Libby introduced a motion today in the House of Commons to save the NDP Climate Change Bill, Bill C-311, and finally get strong legislation on climate change passed through Parliament.
The Bill is currently before the Parliamentary Committee on the Environment. The Committee Chair tried to delay the Bill by 30 sitting days. Libby’s motion would stop to the delay and get this Bill back into the House of Commons for a final vote. Here is what Libby said in the House today.
Libby Davies (MP Vancouver East)
Just a few moments ago, the Chair of the environment committee brought forth a motion from the committee to basically ask for an extension and delay of 30 sitting days of examination of Bill C-311, which is the climate change accountability act. I have to say that there is absolutely no legitimate reason for delaying consideration of this bill.
This has caused the NDP to bring forward this motion this morning in the House to instruct the committee to separate the bill and ensure that the bill will now be examined in two parts. Part A would deal with the targets that are set in the bill and that they be brought back into the House by the 10th sitting day after October 19, which would be November 2. If the committee fails to do that, it will be deemed to have been reported back without amendment.
I would like to explain why we are doing this. I think that members are aware that this bill was first debated in March 2009. It was actually sent to the committee on April 1 of this year. In our opinion, the committee has had ample time to deal with this very urgent matter. I would say that our goal all along has been very clear. This very substantive and important bill needed to be debated and processed through the House in order to be approved, we hope, in time for the international climate change conference in Copenhagen in November.

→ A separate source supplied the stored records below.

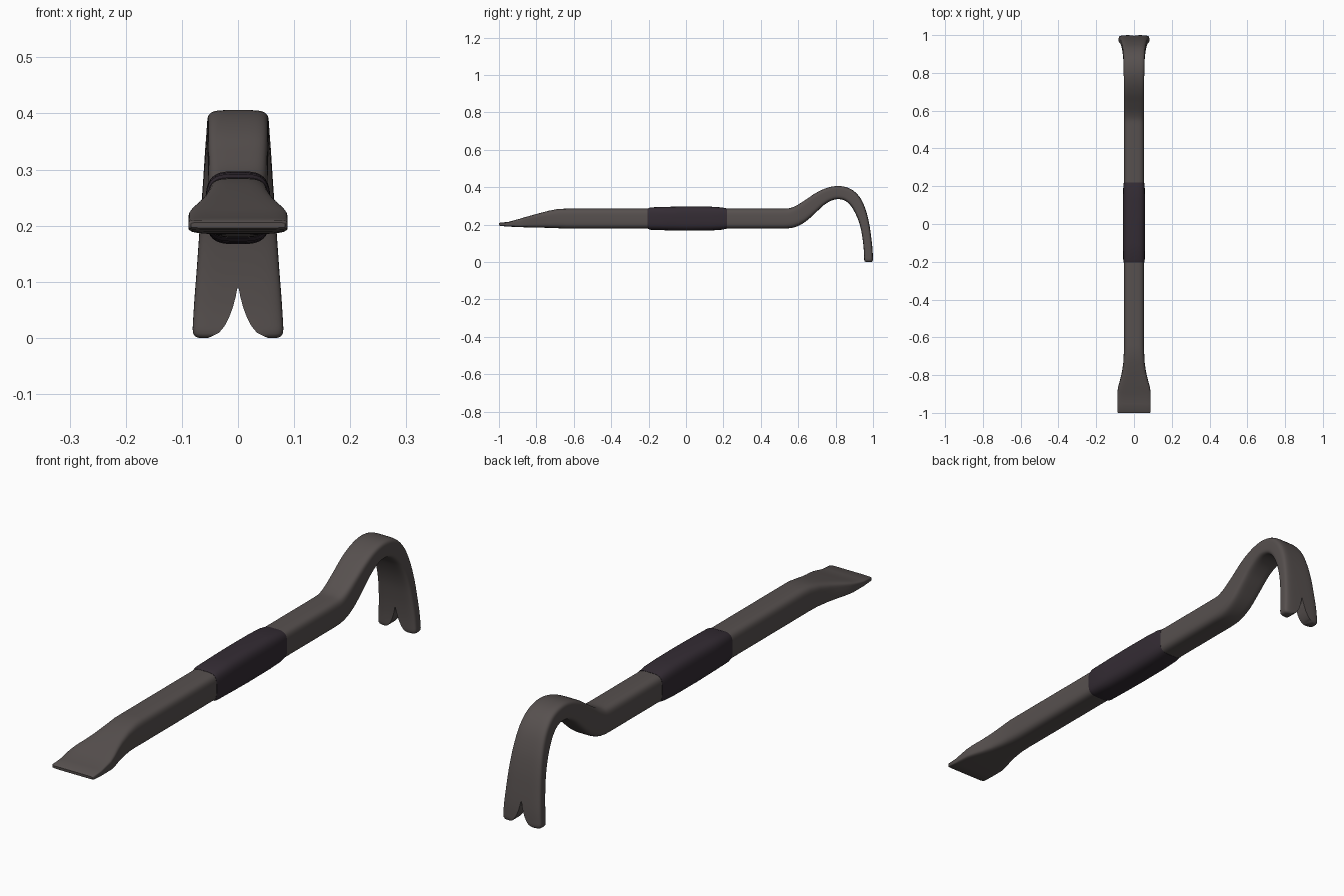
import bpy, bmesh, math

if "Cube" in bpy.data.objects:
    bpy.data.objects.remove(bpy.data.objects["Cube"])

SIDES = 40


def material(name, rgb):
    m = bpy.data.materials.new(name)
    m.diffuse_color = (*rgb, 1)
    m.use_nodes = True
    m.node_tree.nodes["Principled BSDF"].inputs["Base Color"].default_value = m.diffuse_color
    return m


def make_object(name, bm, mat):
    bmesh.ops.recalc_face_normals(bm, faces=bm.faces)
    me = bpy.data.meshes.new(name)
    bm.to_mesh(me)
    bm.free()
    me.materials.append(mat)
    ob = bpy.data.objects.new(name, me)
    bpy.context.collection.objects.link(ob)
    return ob


def loft(name, sections, mat):
    """Sections: y, z, half width, half thickness, corner sharpness; swept in the yz plane."""
    bm = bmesh.new()
    rings = []
    last = len(sections) - 1
    for i, (y, z, hw, ht, n) in enumerate(sections):
        a, b = sections[max(i - 1, 0)], sections[min(i + 1, last)]
        ty, tz = b[0] - a[0], b[1] - a[1]
        d = math.hypot(ty, tz)
        ty, tz = ty / d, tz / d
        ring = []
        for k in range(SIDES):
            t = 2 * math.pi * (k + 0.5) / SIDES
            c, s = math.cos(t), math.sin(t)
            u = hw * math.copysign(abs(c) ** (2 / n), c)
            v = ht * math.copysign(abs(s) ** (2 / n), s)
            ring.append(bm.verts.new((u, y - tz * v, z + ty * v)))
        rings.append(ring)
    for r, q in zip(rings, rings[1:]):
        for k in range(SIDES):
            j = (k + 1) % SIDES
            bm.faces.new((r[k], r[j], q[j], q[k]))
    bm.faces.new(rings[0])
    bm.faces.new(rings[-1])
    return make_object(name, bm, mat)


def smooth_points(pts, steps=5):
    """Catmull-Rom interpolation of whole section tuples."""
    out = []
    for i in range(len(pts) - 1):
        p0, p1 = pts[max(i - 1, 0)], pts[i]
        p2, p3 = pts[i + 1], pts[min(i + 2, len(pts) - 1)]
        for s in range(steps):
            t = s / steps
            out.append(tuple(
                0.5 * (2 * b + (c - a) * t + (2 * a - 5 * b + 4 * c - d) * t * t
                       + (3 * b - a - 3 * c + d) * t ** 3)
                for a, b, c, d in zip(p0, p1, p2, p3)))
    return out + [pts[-1]]


def shade(ob, angle):
    bpy.ops.object.select_all(action='DESELECT')
    ob.select_set(True)
    bpy.context.view_layer.objects.active = ob
    bpy.ops.object.shade_smooth_by_angle(angle=math.radians(angle))


steel = material("dark steel", (0.095, 0.081, 0.078))
rubber = material("dark purple grip", (0.034, 0.025, 0.034))

# Chisel end flaring out and thinning to a blunt edge
chisel = [(-1.0, 0.201, 0.084, 0.005, 7), (-0.994, 0.2015, 0.088, 0.009, 7),
          (-0.95, 0.2015, 0.0885, 0.0125, 7), (-0.89, 0.208, 0.088, 0.022, 6.5),
          (-0.86, 0.212, 0.083, 0.027, 6), (-0.82, 0.217, 0.072, 0.033, 5.5),
          (-0.78, 0.222, 0.063, 0.039, 5), (-0.73, 0.228, 0.056, 0.046, 4.5),
          (-0.68, 0.232, 0.054, 0.052, 4), (-0.64, 0.232, 0.053, 0.053, 4)]

# Gooseneck hook widening down to the claw
hook = [(0.50, 0.232, 0.053, 0.053, 4), (0.56, 0.235, 0.053, 0.053, 4),
        (0.61, 0.256, 0.053, 0.050, 4.5), (0.665, 0.297, 0.053, 0.044, 5),
        (0.715, 0.336, 0.054, 0.039, 5), (0.765, 0.362, 0.054, 0.036, 5),
        (0.815, 0.371, 0.055, 0.035, 5), (0.865, 0.359, 0.056, 0.035, 5),
        (0.905, 0.323, 0.059, 0.033, 5), (0.935, 0.265, 0.063, 0.029, 5),
        (0.955, 0.200, 0.068, 0.025, 5), (0.967, 0.130, 0.073, 0.0235, 5),
        (0.974, 0.065, 0.078, 0.0235, 5), (0.976, 0.016, 0.081, 0.0235, 5)]
claw_end = [(0.976, 0.008, 0.080, 0.023, 5), (0.976, 0.003, 0.077, 0.021, 5),
            (0.976, 0.0, 0.070, 0.016, 5)]
bar = loft("crowbar_body", chisel + smooth_points(hook) + claw_end, steel)

# Cutter for the V notch between the two prongs
half = [(0.0015, 0.088), (0.004, 0.074), (0.009, 0.055), (0.016, 0.036),
        (0.024, 0.021), (0.034, 0.009), (0.046, 0.003), (0.056, -0.001), (0.056, -0.05)]
outline = half + [(-x, z) for x, z in reversed(half)]
bm = bmesh.new()
front = [bm.verts.new((x, 0.88, z)) for x, z in outline]
back = [bm.verts.new((x, 1.1, z)) for x, z in outline]
bm.faces.new(front)
bm.faces.new(back)
for k in range(len(outline)):
    j = (k + 1) % len(outline)
    bm.faces.new((front[k], front[j], back[j], back[k]))
cutter = make_object("claw_notch_cutter", bm, steel)
cutter.hide_render = True

bpy.context.view_layer.objects.active = bar
mod = bar.modifiers.new("claw notch", 'BOOLEAN')
mod.operation = 'DIFFERENCE'
mod.solver = 'EXACT'
mod.object = cutter
bpy.ops.object.modifier_apply(modifier=mod.name)
bpy.data.objects.remove(cutter)
shade(bar, 40)

# Grip sleeve around the middle of the bar
grip = loft("grip_sleeve",
            [(-0.205, 0.232, 0.054, 0.054, 3.8), (-0.19, 0.232, 0.057, 0.060, 3.6),
             (-0.10, 0.232, 0.058, 0.063, 3.4), (0.0, 0.232, 0.058, 0.065, 3.4),
             (0.13, 0.232, 0.058, 0.064, 3.4), (0.19, 0.232, 0.057, 0.060, 3.6),
             (0.22, 0.232, 0.054, 0.054, 3.8)], rubber)
shade(grip, 40)
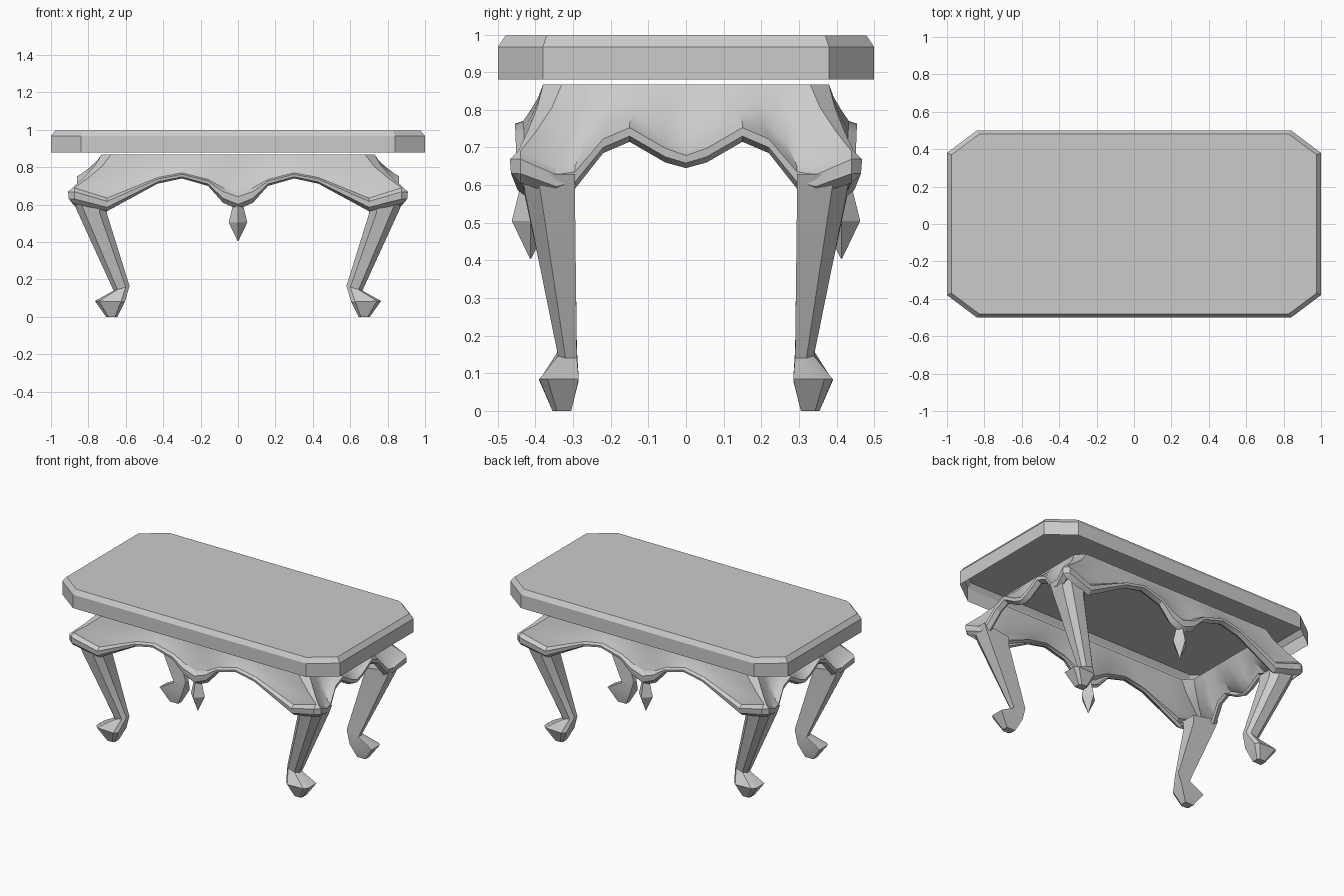
import bpy, bmesh

if "Cube" in bpy.data.objects:
    bpy.data.objects.remove(bpy.data.objects["Cube"])


def make_object(name, rings, closed=True, cap_start=False, cap_end=False, mirror=(), smooth=False):
    """Loft a surface through rings of points, optionally mirrored about the origin."""
    bm = bmesh.new()
    loops = [[bm.verts.new(p) for p in ring] for ring in rings]
    n = len(loops[0])
    for a, b in zip(loops, loops[1:]):
        for i in range(n if closed else n - 1):
            j = (i + 1) % n
            bm.faces.new((a[i], a[j], b[j], b[i]))
    if cap_start:
        bm.faces.new(loops[0][::-1])
    if cap_end:
        bm.faces.new(loops[-1])
    bmesh.ops.recalc_face_normals(bm, faces=bm.faces[:])
    # open shells: make the outward side the front
    if closed is False:
        bm.normal_update()
        if sum(f.normal.dot(f.calc_center_median()) * f.calc_area() for f in bm.faces) < 0:
            bmesh.ops.reverse_faces(bm, faces=bm.faces[:])
    mesh = bpy.data.meshes.new(name)
    bm.to_mesh(mesh)
    bm.free()
    ob = bpy.data.objects.new(name, mesh)
    bpy.context.collection.objects.link(ob)
    if mirror:
        mod = ob.modifiers.new("Mirror", 'MIRROR')
        mod.use_axis = ('X' in mirror, 'Y' in mirror, False)
        mod.merge_threshold = 0.0005
    if smooth:
        bpy.ops.object.select_all(action='DESELECT')
        ob.select_set(True)
        bpy.context.view_layer.objects.active = ob
        bpy.ops.object.shade_smooth_by_angle(angle=0.5)
    return ob


def octagon(hx, hy, cx, cy, z):
    q = [(hx, hy - cy), (hx - cx, hy)]
    pts = q + [(-x, y) for x, y in q[::-1]]
    pts += [(-x, -y) for x, y in pts]
    return [(x, y, z) for x, y in pts]


# Table top: hollow slab with clipped corners and a bevelled upper edge
make_object("table_top", [
    octagon(1.0, 0.5, 0.16, 0.12, 0.88),
    octagon(1.0, 0.5, 0.16, 0.12, 0.967),
    octagon(0.976, 0.48, 0.148, 0.11, 0.997),
], cap_end=True)

# Apron: one quarter, from the middle of the long side round to the middle of the short side
# front columns: x, y of rim, rim top z, rim bottom z
front = [(0, .45, .665, .575), (.08, .45, .69, .61), (.16, .452, .735, .70),
         (.30, .455, .77, .74), (.43, .453, .745, .712), (.70, .45, .635, .565),
         (.875, .468, .69, .605)]
# side columns, from the corner to the middle
side = [(.908, .44, .69, .605), (.88, .345, .645, .575), (.875, .295, .65, .59),
        (.86, .22, .735, .685), (.86, .15, .765, .715), (.86, .055, .71, .66),
        (.86, 0, .69, .645)]
columns = []
for x, y, zt, zb in front:
    columns.append(((x * .68 / .875, .38), (x, y), (0, 1), zt, zb))
for x, y, zt, zb in side:
    columns.append(((.73, y * .33 / .44), (x, y), (1, 0), zt, zb))


def apron_ring(kind):
    ring = []
    for (tx, ty), (x, y), (nx, ny), zt, zb in columns:
        if kind == "top":
            p = (tx, ty, .867)
        elif isinstance(kind, float):       # flared panel
            ex, ey = x - .022 * nx, y - .022 * ny
            k = kind ** 1.35
            p = (tx + (ex - tx) * k, ty + (ey - ty) * k, .867 + (zt - .867) * kind)
        else:                               # moulded lip: inset and height fraction
            inset, f = kind
            p = (x - inset * nx, y - inset * ny, zt + (zb - zt) * f)
        # keep the seam vertices on the mirror planes
        ring.append((p[0], -p[1], p[2]))
    return ring


make_object("apron", [apron_ring(k) for k in
                      ("top", .35, .7, 1.0, (0.0, .25), (.003, .7), (.03, 1.0), (.045, .8))],
            closed=False, mirror="XY", smooth=True)


# Legs: tapered, leaning inward to the ankle, with a pointed outward foot
def leg_ring(zo, xo, zi, xi, yo, yi, c):
    pts = [(xo, yi), (xo, yo - c), (xo - c, yo), (xi + c, yo), (xi, yo - c), (xi, yi)]
    return [(x, -y, zi + (zo - zi) * (x - xi) / (xo - xi)) for x, y in pts]


make_object("legs", [leg_ring(*r) for r in [
    (.63, .885, .60, .70, .435, .295, .04),
    (.57, .862, .55, .70, .425, .295, .04),
    (.14, .665, .165, .58, .34, .29, .02),
    (.085, .765, .08, .605, .39, .285, .022),
    (0, .705, 0, .645, .355, .305, .012),
]], cap_start=True, cap_end=True, mirror="XY", smooth=True)


# Pendant drops under the middle of the two long sides
def diamond(r, z):
    return [(r, -.413, z), (0, -.413 + r, z), (-r, -.413, z), (0, -.413 - r, z)]


make_object("pendants", [diamond(.026, .60), diamond(.05, .505), diamond(.002, .405)],
            cap_start=True, cap_end=True, mirror="Y")
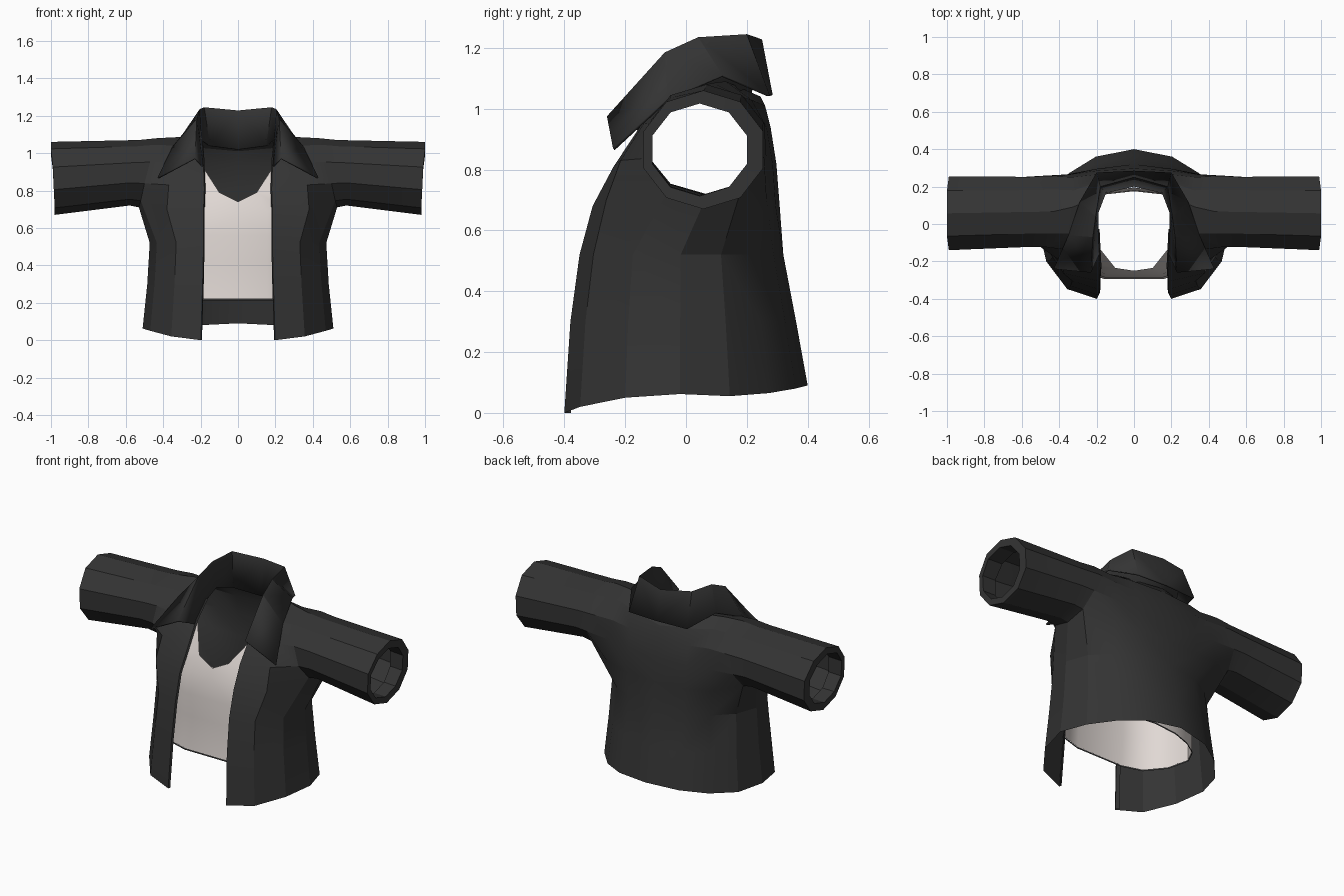
import bpy, bmesh, math

if "Cube" in bpy.data.objects:
    bpy.data.objects.remove(bpy.data.objects["Cube"], do_unlink=True)


def material(name, rgb):
    mat = bpy.data.materials.new(name)
    mat.use_nodes = True
    color = (*rgb, 1)
    mat.diffuse_color = color
    mat.node_tree.nodes["Principled BSDF"].inputs["Base Color"].default_value = color
    return mat


charcoal = material("charcoal cloth", (0.034, 0.034, 0.034))
off_white = material("off white cloth", (0.75, 0.69, 0.66))


def build_half(name, faces, mat, thickness, smooth_angle):
    """Make the left half from faces given as point lists, then mirror it."""
    bm = bmesh.new()
    for face in faces:
        bm.faces.new([bm.verts.new(p) for p in face])
    bmesh.ops.remove_doubles(bm, verts=bm.verts, dist=0.0005)
    mesh = bpy.data.meshes.new(name)
    bm.to_mesh(mesh)
    bm.free()
    mesh.materials.append(mat)
    obj = bpy.data.objects.new(name, mesh)
    bpy.context.collection.objects.link(obj)
    mirror = obj.modifiers.new("mirror", 'MIRROR')
    mirror.use_clip = True
    if thickness:
        solid = obj.modifiers.new("thickness", 'SOLIDIFY')
        solid.thickness = thickness
        solid.offset = -1
    bpy.ops.object.select_all(action='DESELECT')
    obj.select_set(True)
    bpy.context.view_layer.objects.active = obj
    bpy.ops.object.shade_smooth_by_angle(angle=math.radians(smooth_angle))


def grid_faces(rows):
    """Quads between neighbouring rows of points, first row lowest."""
    faces = []
    for low, high in zip(rows, rows[1:]):
        for c in range(len(low) - 1):
            faces.append([low[c], high[c], high[c + 1], low[c + 1]])
    return faces


def tube_faces(rings):
    """Quads between neighbouring closed rings of points."""
    faces = []
    for inner, outer in zip(rings, rings[1:]):
        for k in range(len(inner)):
            n = (k + 1) % len(inner)
            faces.append([inner[k], outer[k], outer[n], inner[n]])
    return faces


# Torso cross-section from centre back around the side to the front opening
SECTION = [(0, 1), (.4, .9), (.68, .68), (.9, .36), (1, -.05), (.92, -.5), (.7, -.87), (.39, -1)]


def torso_row(z, width, front, back, section=SECTION):
    return [(u * width, v * (back if v > 0 else front), z) for u, v in section]


def arm_ring(xs, cy, cz, ry, rz):
    """Ten points: underarm, front, top, back."""
    ring = []
    for k in range(10):
        t = math.tau * k / 10
        x = xs[min(k, 10 - k)]
        ring.append((x, cy - ry * math.sin(t), cz - rz * math.cos(t)))
    return ring


# Jacket body: hem and waist rows
hem_heights = (.09, .08, .065, .055, .062, .05, .02, 0)
hem = [(x, y, h) for (x, y, z), h in zip(torso_row(0, .51, .40, .40), hem_heights)]
lower = [hem, torso_row(.3, .485, .38, .362), torso_row(.52, .472, .35, .32)]

# Armhole and upper body columns, bottom to shoulder line
armhole = arm_ring((.53, .52, .5, .47, .44, .43), .067, .895, .2, .185)
neck_side, shoulder_mid = (.23, .13, 1.09), (.33, .09, 1.085)
back_centre = [(0, .308, .68), (0, .297, .82), (0, .278, .94), (0, .26, 1.01), (0, .245, 1.04)]
back_inner = [(.2, .295, .68), (.2, .285, .82), (.2, .265, .94), (.22, .215, 1.03), neck_side]
back_outer = [(.36, .265, .7), (.34, .265, .83), (.33, .25, .95), (.32, .18, 1.04), shoulder_mid]
front_outer = [(.38, -.262, .7), (.37, -.215, .83), (.35, -.14, .95), (.34, -.05, 1.04), shoulder_mid]
front_inner = [(.185, -.307, .68), (.18, -.238, .81), (.185, -.145, .95), (.19, -.04, 1.04), neck_side]
arm_front = armhole[1:6]
arm_back = armhole[:4:-1]

backs = list(zip(back_centre, back_inner, back_outer, arm_back))
fronts = list(zip(arm_front, front_outer, front_inner))
armpit_row = [*backs[0], armhole[0], *fronts[0]]
faces = grid_faces(lower + [armpit_row]) + grid_faces(backs) + grid_faces(fronts)

# Facing strip folded in along each front opening
opening = [row[-1] for row in lower] + front_inner[:4]
faces += grid_faces([((x, y, z), (x - .006, y + .012, z), (x + .015, y + .022, z))
                     for x, y, z in opening])

# Sleeves grow out of the armholes and turn in at the cuff
cuff_x = (.98, .98, .985, .99, 1, 1)
sleeve = [armhole,
          arm_ring((.58, .58, .58, .56, .54, .53), .065, .895, .197, .175),
          arm_ring(cuff_x, .057, .865, .207, .195),
          arm_ring(cuff_x, .045, .865, .163, .152),
          arm_ring([.9] * 6, .047, .868, .165, .153)]
build_half("jacket", faces + tube_faces(sleeve), charcoal, 0, 22)

# Collar: stand rises to the fold, flap falls to the outer edge
stand = [(0, .2, 1.02), (.15, .165, 1.04), (.19, .06, 1.07), (.19, -.06, 1.02), (.185, -.16, .93)]
fold = [(0, .25, 1.228), (.18, .2, 1.245), (.205, .04, 1.235), (.22, -.07, 1.185), (.23, -.26, .975)]
flap = [(0, .285, 1.045), (.2, .275, 1.045), (.29, .12, 1.11), (.35, -.06, 1.035), (.43, -.24, .87)]
build_half("collar", grid_faces([flap, fold, stand]), charcoal, .01, 25)

# Undershirt: band around the torso, low at the back, with a scooped neck in front
section = SECTION + [(0, -1)]
shirt = []
for z, w, f, b in ((.22, .4, .295, .18), (.42, .4, .278, .175),
                   (.56, .4, .285, .18), (.69, .4, .265, .195)):
    row = torso_row(z, w, f, b, section)
    shirt.append([(x, y, h - (h - .22) * .5 * max(v, 0))
                  for (x, y, h), (u, v) in zip(row, section)])
top = shirt[-1]
scoop_centre, scoop_side = (0, -.25, .74), (.1, -.235, .79)
strap_low, strap_out, strap_in = (.31, -.185, .78), (.29, -.095, .945), (.2, -.11, .945)
shirt_faces = grid_faces(shirt) + [
    [top[7], scoop_side, scoop_centre, top[8]],
    [top[6], strap_low, scoop_side, top[7]],
    [strap_low, strap_out, strap_in, scoop_side]]
build_half("undershirt", shirt_faces, off_white, 0, 40)

# Narrow dark trim along the undershirt hem
trim = [torso_row(z, .403, .298, .183, section) for z in (.212, .222)]
build_half("undershirt_trim", grid_faces(trim), charcoal, 0, 40)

It was with deep concern that we learned that the Standing Committee on Environment and Sustainable Development voted to delay this bill for no good reason. From the email we get, the folks we talk to in our ridings and the strong environmental community across this country, I think it is very clear that Canadians believe that government after government has dragged its feet on climate change.
There has been no substantive action, whether by the Conservative government or the previous Liberal government. This bill that we have brought forward both in the last Parliament and this Parliament, and in fact it was approved in the last Parliament, is a strong effort to say that the will of Parliament should be brought forward to Copenhagen and that the will of the Canadian people to see action by our government on climate change and to set clear targets is something that is fundamental to the direction and the health and safety of Canadians in the future of our planet.
It was with dismay that we saw that various members of the House are trying to delay this bill. I think we have to ask why this bill is being delayed, because there is no legitimate reason to do so. The bill is actually very clear and straightforward. In fact, clause 6, which is the clause that we are now saying should be brought back to House by the 10th sitting day through this debate today, is the clause that deals with the interim greenhouse gas emissions and sets out a target plan for 2015, 2020, 2025, 2030, 2035, 2040 and 2045.
The target plan clearly lays out that it would establish a Canadian greenhouse gas emissions target for each of those years; specify the scientific, economic and technological evidence and analysis used to establish each target, including consideration of the latest reports from the Intergovernmental Panel on Climate Change and the most stringent greenhouse gas emissions targets adopted by other national governments; and show that each target is consistent with a responsible contribution by Canada to the UNFCCC’s ultimate objective of preventing dangerous anthropogenic interference with the climate system and with Parliament’s strong commitment to the Kyoto Protocol.
Mr. Speaker, this bill has already been before the committee for six months. If the committee believes it is a priority and an urgent matter, and I hope it would, it has had ample opportunity to examine the bill.
If committee needs to hear from witnesses, no one is suggesting that it not hear from witnesses or not examine the bill.
The objection is that the committee made a decision, in our opinion, to deliberately delay the consideration of the bill in order to prevent it from being dealt with before this important world conference in Copenhagen in December. That is the issue.
If the committee wants to do its job and hear from witnesses, it can go right ahead. That is what we want to see happen. We want the bill to be dealt with. We do not want it to be delayed.
I find the rationale, the excuses or whatever they are from the member very lame. I do not think he has really answered the substantive issue as to why it is that the bill is being delayed.